Purchase a Brick for Malaysiakini

In 2004, the offices the Malaysian investigative news website Malaysiakini rented in the Kuala Lumpur suburb of Bangsar Utama were raided by police. That spooked the building’s landlord, who evicted the 14 year-old Malaysiakini. The site’s journalists briefly worked from a nearby fast-food restaurant that had a WiFi connection. Malaysiakini has finally found a permanent home, purchasing an industrial building that will serve as its new office beginning next year. Malaysiakini aims to make a sizable portion of @Kini open to the public. “To grow, Malaysiakini needs a stronger foundation. Like a tree, this new building will help Malaysiakini plant deeper roots so […]

linda_layar

Augmented Reality for Printed Publications

We’re generally not a company that emphasizes a continuing role for paper (as opposed to epaper) in the future, but we are enthusiastic about some of the Augmented Reality mobile phone applications being developed by the Dutch company Layar for use with newspapers, magazines, signboards. For example, take at look at this video about using the application with magazines: Or this more general use of the application: These apps led one acquaintance myself of ours to declare that the Cuecat scanners, a product released in 1999, was ahead of its time. Maybe so, but that’s like saying the steam-powered automobiles […]

The Greatest Change in Media Made Newspapers Obsolete

I’ve overwhelmingly tempted to quote words written for the Michael Corleone character by Mario Puzo and Francis Ford Coppola in their 1990 movie and novel The Godfather III: “Just when I thought I was out… they pull me back in.” Except that I’m no gangster, and I’ve somehow always expected to get back into blogging. During 2008, however, I’d come to the conclusion that my time spent blogging, twittering, or interacting in other casual and small ways with people online was counterproductive to solving the serious and huge problems nowadays facing the news industries — the focus of my professional consulting and […]

Thursday, August 21, 2008

I’m back! I’d taken a year off for reflection. After concluding that no daily newspaper executive in North America knows where their industry is headed, I went back to school approximately this time last year. I’d hoped that news media academics might have the answers.

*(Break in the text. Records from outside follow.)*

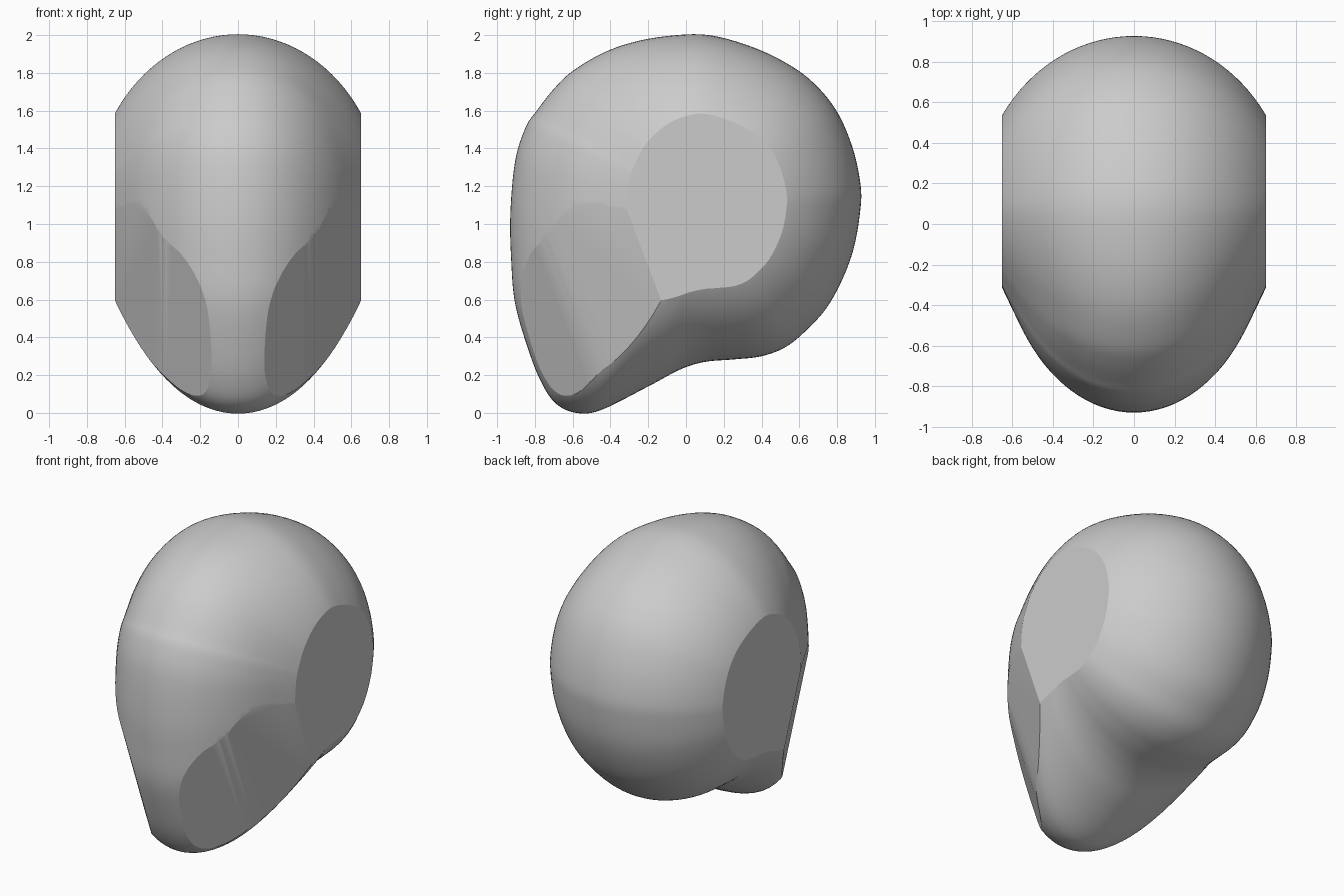
import bpy, bmesh
from math import sin, cos, radians
from mathutils import Vector

if "Cube" in bpy.data.objects:
    bpy.data.objects.remove(bpy.data.objects["Cube"])

# Side silhouette of the head (y, z)
PROFILE = [(-.6, 1.81), (-.43, 1.91), (-.25, 1.97), (-.05, 2.0), (.12, 2.0), (.3, 1.955),
           (.48, 1.88), (.65, 1.77), (.79, 1.61), (.88, 1.41), (.925, 1.2), (.92, 1.05),
           (.885, .86), (.82, .69), (.74, .55), (.64, .44), (.53, .35), (.4, .30),
           (.25, .283), (.1, .27), (-.03, .23), (-.2, .14), (-.45, .015), (-.58, 0),
           (-.69, .05), (-.77, .17), (-.84, .35), (-.905, .58), (-.925, .8), (-.93, 1.05),
           (-.905, 1.33), (-.85, 1.51), (-.79, 1.60), (-.7, 1.715)]
CENTER = Vector((.08, 1.1))
HALF_WIDTH = .773
SIDE_X = .652


def smooth_loop(points, steps):
    """Closed Catmull-Rom curve through the points."""
    pts = [Vector(p) for p in points]
    n, out = len(pts), []
    for i in range(n):
        a, b, c, d = (pts[(i + k) % n] for k in (-1, 0, 1, 2))
        for j in range(steps):
            t = j / steps
            out.append(.5 * (2 * b + (c - a) * t + (2 * a - 5 * b + 4 * c - d) * t * t
                             + (3 * b - a - 3 * c + d) * t ** 3))
    return out


def slice_off(bm, co, normal):
    """Cut away everything beyond a plane and cap the opening."""
    geom = bm.verts[:] + bm.edges[:] + bm.faces[:]
    cut = bmesh.ops.bisect_plane(bm, geom=geom, dist=1e-5, plane_co=co, plane_no=normal,
                                 clear_outer=True)["geom_cut"]
    edges = [e for e in cut if isinstance(e, bmesh.types.BMEdge) and e.is_boundary]
    if edges:
        bmesh.ops.holes_fill(bm, edges=edges, sides=0)


# Rounded skull and jaw: the silhouette shrinks elliptically towards both sides
bm = bmesh.new()
loop = smooth_loop(PROFILE, 6)
RINGS = 48
rings = []
for r in range(RINGS + 1):
    phi = radians(-80 + 160 * r / RINGS)
    ring = []
    for p in loop:
        q = CENTER + (p - CENTER) * cos(phi)
        t = min(1, max(0, (.1 - q.x) / .6))
        taper = 1 - .11 * t * t * (3 - 2 * t)      # narrower face
        ring.append(bm.verts.new((HALF_WIDTH * sin(phi) * taper, q.x, q.y)))
    rings.append(ring)
for a, b in zip(rings, rings[1:]):
    for i in range(len(loop)):
        j = (i + 1) % len(loop)
        bm.faces.new((a[i], a[j], b[j], b[i]))

# Flat temples
for s in (-1, 1):
    slice_off(bm, (s * SIDE_X, 0, 0), (s, 0, 0))

# Gently bowed cheek facets: a fan of planes x = d + b*y + c*z
for s in (-1, 1):
    for t in (0, 1 / 3, 2 / 3, 1):
        d = .761 + (.604 - .761) * t - .03 * t * (1 - t)
        b = .908 + (.513 - .908) * t
        c = .343 + (.194 - .343) * t
        slice_off(bm, (s * d, 0, 0), Vector((s, -b, -c)).normalized())

bmesh.ops.remove_doubles(bm, verts=bm.verts[:], dist=1e-4)
bmesh.ops.recalc_face_normals(bm, faces=bm.faces[:])
mesh = bpy.data.meshes.new("head_base")
bm.to_mesh(mesh)
bm.free()
head = bpy.data.objects.new("head_base", mesh)
bpy.context.collection.objects.link(head)

# Smooth skin with crisp facet borders
bpy.context.view_layer.objects.active = head
head.select_set(True)
bpy.ops.object.shade_smooth_by_angle(angle=radians(13))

What I found was that, with the exception of some folks at the Media Management and Transformation Centre at Jönköping International Business School in Sweden, the academics don’t. In fact, most media academics are even further behind than the industry executives. (Except, of course, for academics who might be reading this.) Meanwhile, the university to […]

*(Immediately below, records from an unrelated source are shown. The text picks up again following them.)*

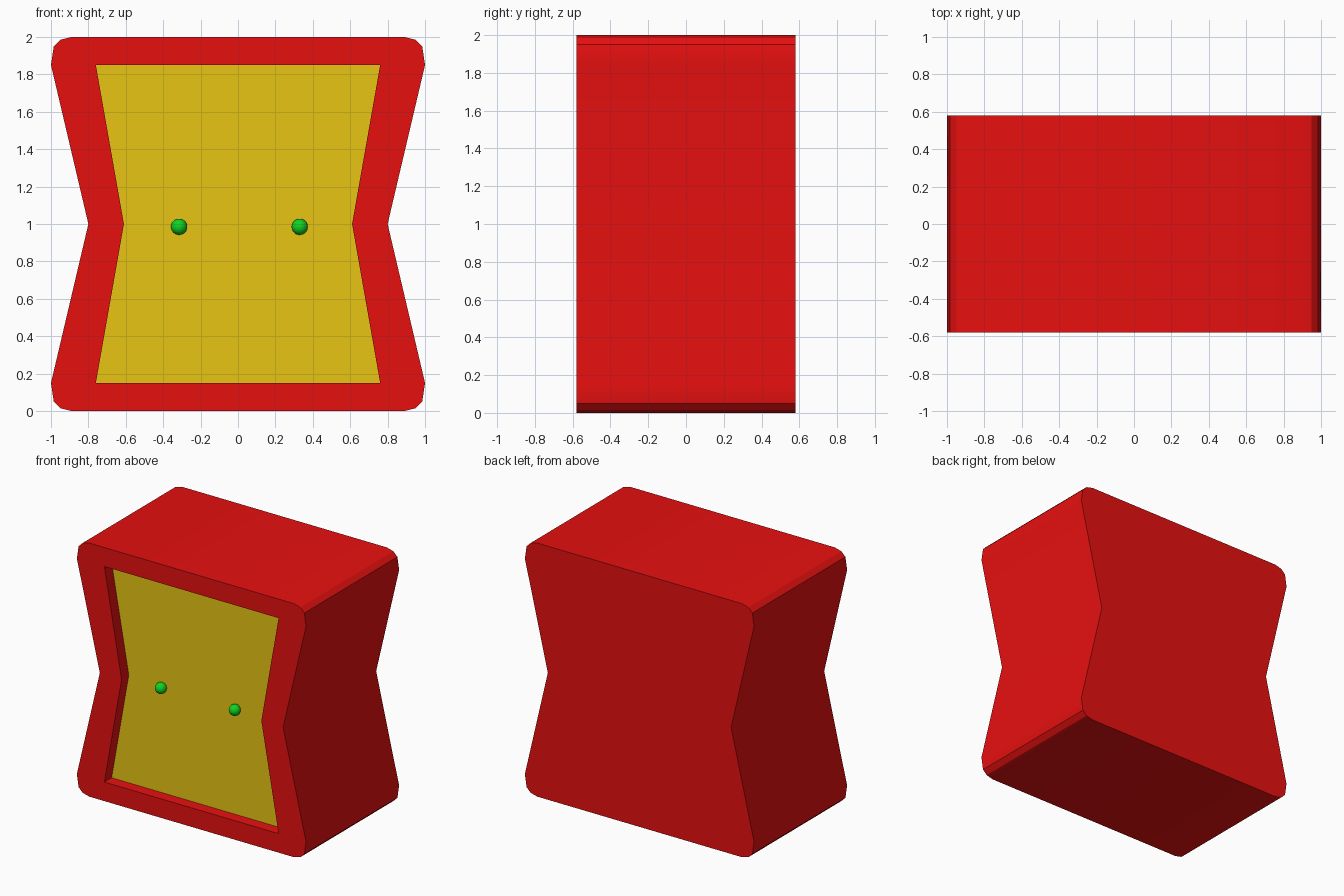
import bpy, bmesh, math

cube = bpy.data.objects.get("Cube")
if cube:
    bpy.data.objects.remove(cube, do_unlink=True)

FRONT, BACK, FLOOR = -0.58, 0.58, -0.49


def material(name, color):
    mat = bpy.data.materials.new(name)
    mat.use_nodes = True
    mat.diffuse_color = (*color, 1)
    mat.node_tree.nodes["Principled BSDF"].inputs["Base Color"].default_value = (*color, 1)
    return mat


red = material("red", (0.8, 0.005, 0.005))
yellow = material("yellow", (0.8, 0.56, 0.006))
green = material("green", (0.005, 0.65, 0.015))


def mirrored_outline(quarter):
    """Mirror a top-right quarter, listed from the top to the waist, to all four."""
    right = quarter + [(x, 2 - z) for x, z in reversed(quarter[:-1])]
    return right + [(-x, z) for x, z in reversed(right)]


def ring(bm, outline, y):
    verts = [bm.verts.new((x, y, z)) for x, z in outline]
    edges = [bm.edges.new((verts[i - 1], verts[i])) for i in range(len(verts))]
    return verts, edges


def wall(bm, a, b):
    for i in range(len(a)):
        bm.faces.new((a[i - 1], a[i], b[i], b[i - 1]))


def smooth(obj):
    bpy.ops.object.select_all(action="DESELECT")
    obj.select_set(True)
    bpy.context.view_layer.objects.active = obj
    bpy.ops.object.shade_smooth_by_angle(angle=math.radians(30))


# Pinched body with rounded corners and a recessed front panel
outer = mirrored_outline([(0.89, 2), (0.95, 1.985), (0.985, 1.95), (1, 1.85), (0.8, 1)])
inner = mirrored_outline([(0.76, 1.85), (0.61, 1)])
bm = bmesh.new()
back, _ = ring(bm, outer, BACK)
rim, rim_edges = ring(bm, outer, FRONT)
lip, lip_edges = ring(bm, inner, FRONT)
floor, _ = ring(bm, inner, FLOOR)
bmesh.ops.triangle_fill(bm, edges=rim_edges + lip_edges, use_beauty=True, normal=(0, -1, 0))
wall(bm, back, rim)
wall(bm, lip, floor)
bm.faces.new(back)
bm.faces.new(floor).material_index = 1
bmesh.ops.recalc_face_normals(bm, faces=bm.faces)
mesh = bpy.data.meshes.new("body")
bm.to_mesh(mesh)
bm.free()
mesh.materials.append(red)
mesh.materials.append(yellow)
body = bpy.data.objects.new("body", mesh)
bpy.context.collection.objects.link(body)
smooth(body)

# Small round knobs on the panel
for name, x in (("right_knob", -0.315), ("left_knob", 0.33)):
    bpy.ops.mesh.primitive_uv_sphere_add(segments=32, ring_count=16, radius=0.043,
                                         location=(x, -0.512, 0.985))
    knob = bpy.context.object
    knob.name = name
    knob.data.materials.append(green)
    smooth(knob)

Monday, September 10

Today’s reading: An Adweek article about ‘Web. 2.0’ in traditional publications; Alan Rusbringer’s prediction that ‘We’re all doomed to be surprised;’ the AOPUK’s short list of winners; a directory of interactive maps about crime; the Wall Street Journal’s Carl Bialik describes how the very large number needed just to comprehend total the cash cost of the U.S. invasion of Iraq; Veterans Administration security officers detain a Syracuse journalism student who dared photograph a hospital from a public place; and what might North Korea do now that it has its own top-level domain on the Internet.